Everybody needs money. That's why they call it money.--Danny Devito's character in Heist
So Brown comes by after Murad with four six packs of quality beer, and after a half hour of trying to fit them in my beverage fridge, pulls out his crisp Benjamin. I suppose his winnings from Fulton are already blown on bubble gum and new white Sidis, seen here being unsullied with the team kit (while wearing his lucky race day Daisy Dukes):
The sight of Brown's crisp bill got me to thinking about money and sport.
I played soccer for a couple of years in Mgobodi, South Africa. There, teams pooled together 200 rand (about $30) to enter a tournament. If enough teams showed up, the winning team could take home a bundle. The problem was that teams rarely had the discipline to save the winnings or use them wisely. Thus, after most games, we went to the shabeen with wheelbarrows, bought cases of Castle Milk Stout in 700ml bottles, and sat under the marula tree drinking till the beer was gone or we were.
Those were hard games; a few months' wages were on the line. I rarely played, thank God. As the only white guy around, it was enough of a circus just showing up, kids pulling my arm hair and rubbing my pink skin. We played in 110 degree heat on hard-baked clay littered with hard and soft cow pies. We sometimes played in bare feet.
Enterpreneurs set up posts and ran a 10' high sheet of opaque plastic around the pitch, and charged a 5 rand entrance fee. They sold beer, soda, and sugar-flavored ice to spectators, mostly young girls and drunk men. After a goal, girls customarily ran onto the field and mobbed the goal-scorer.
The one exception to this custom was me. Possibly, the fresh memory of apartheid provided a slight disincentive to mobbing the strage white man from the neighboring village, but I'm guessing a stronger disincentive was me being a slimy, delirious, sweaty pink mess and touching me would have been pretty disgusting.
There was something glorious about playing in the African bush. The joy wasn't in beer or the glory; it was something else. Travelling to another village (sometimes in a wagon pulled by a tractor) to play soccer proved that we were not entirely desperate, that our existence was somehow less precarious, that we were not struggling to survive.
When we rode home, we shouted songs from the back of our tractor and jumped on the bed till the tire popped, and we walked 3 kilos in the dark singing to each other about how we would win next time, and how we would not waste the money on beer but instead would buy soccer boots and new balls that wouldn't puncture in the thorn trees or when Bootsie kicked them too hard.

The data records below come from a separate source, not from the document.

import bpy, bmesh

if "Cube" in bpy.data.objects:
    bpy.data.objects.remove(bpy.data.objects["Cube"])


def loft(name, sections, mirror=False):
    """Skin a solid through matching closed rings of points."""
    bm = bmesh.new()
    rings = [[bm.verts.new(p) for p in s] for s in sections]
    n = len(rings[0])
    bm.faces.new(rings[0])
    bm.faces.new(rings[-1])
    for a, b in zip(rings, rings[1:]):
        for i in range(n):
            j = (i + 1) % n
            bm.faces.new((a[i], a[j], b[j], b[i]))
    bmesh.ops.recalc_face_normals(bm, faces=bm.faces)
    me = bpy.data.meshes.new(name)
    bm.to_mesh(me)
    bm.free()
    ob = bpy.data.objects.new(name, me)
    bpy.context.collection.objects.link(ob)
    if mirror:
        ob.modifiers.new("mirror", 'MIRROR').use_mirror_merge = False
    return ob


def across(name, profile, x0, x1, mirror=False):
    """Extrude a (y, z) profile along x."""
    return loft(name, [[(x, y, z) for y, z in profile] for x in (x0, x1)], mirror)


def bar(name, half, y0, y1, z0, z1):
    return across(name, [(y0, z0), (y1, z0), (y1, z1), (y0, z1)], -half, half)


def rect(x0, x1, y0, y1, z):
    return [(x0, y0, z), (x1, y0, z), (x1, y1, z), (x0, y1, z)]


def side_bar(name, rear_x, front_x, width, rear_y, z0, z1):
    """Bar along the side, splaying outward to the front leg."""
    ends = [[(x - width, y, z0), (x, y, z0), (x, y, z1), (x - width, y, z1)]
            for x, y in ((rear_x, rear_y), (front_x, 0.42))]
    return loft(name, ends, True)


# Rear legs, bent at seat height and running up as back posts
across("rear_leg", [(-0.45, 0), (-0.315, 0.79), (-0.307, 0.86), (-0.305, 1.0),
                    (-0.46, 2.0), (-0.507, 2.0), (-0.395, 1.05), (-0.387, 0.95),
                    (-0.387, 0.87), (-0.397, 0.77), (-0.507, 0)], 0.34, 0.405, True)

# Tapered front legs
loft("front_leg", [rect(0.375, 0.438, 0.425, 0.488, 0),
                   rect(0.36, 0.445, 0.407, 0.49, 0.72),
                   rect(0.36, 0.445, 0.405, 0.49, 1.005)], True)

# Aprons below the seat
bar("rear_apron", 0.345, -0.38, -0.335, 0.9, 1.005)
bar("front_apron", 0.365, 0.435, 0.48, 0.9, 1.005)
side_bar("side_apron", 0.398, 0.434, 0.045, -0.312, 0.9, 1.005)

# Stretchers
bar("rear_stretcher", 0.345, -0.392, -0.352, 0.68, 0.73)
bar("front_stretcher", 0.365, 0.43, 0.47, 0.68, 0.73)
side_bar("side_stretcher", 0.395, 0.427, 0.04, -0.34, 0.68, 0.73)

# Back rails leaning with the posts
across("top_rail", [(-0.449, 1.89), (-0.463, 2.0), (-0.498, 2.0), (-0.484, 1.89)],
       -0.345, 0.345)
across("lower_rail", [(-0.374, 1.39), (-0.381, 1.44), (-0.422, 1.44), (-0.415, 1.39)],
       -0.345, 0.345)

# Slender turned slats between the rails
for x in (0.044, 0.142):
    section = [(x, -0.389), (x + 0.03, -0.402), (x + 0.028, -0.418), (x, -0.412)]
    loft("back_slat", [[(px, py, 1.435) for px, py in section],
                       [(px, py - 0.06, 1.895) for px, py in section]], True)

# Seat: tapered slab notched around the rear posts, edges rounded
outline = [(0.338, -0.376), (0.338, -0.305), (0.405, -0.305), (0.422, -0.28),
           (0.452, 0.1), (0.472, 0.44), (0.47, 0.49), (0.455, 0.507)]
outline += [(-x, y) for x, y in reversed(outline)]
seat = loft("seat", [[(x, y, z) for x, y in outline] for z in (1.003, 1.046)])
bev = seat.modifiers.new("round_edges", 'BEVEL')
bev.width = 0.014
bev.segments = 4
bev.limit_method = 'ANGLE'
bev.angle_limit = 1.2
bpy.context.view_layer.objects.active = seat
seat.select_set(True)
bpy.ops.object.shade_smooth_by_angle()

Our soccer tournaments convinced each other that we were not in danger of dying. In fact, this was not true. Mgobodi had--and still has--a 40% HIV positive rate among sexually active adults. South Africa has the world's worst murder rate. Life is precarious, but soccer made it feel less so.
We're wealthier and safer, but the cyclists I know race for the same reason. There is a high probability we won't die before our next race, or for the next few decades. For those of us who labor in offices or academia all day, the pain in our legs we feel when riding reminds us we're still breathing, that we're not yet dead.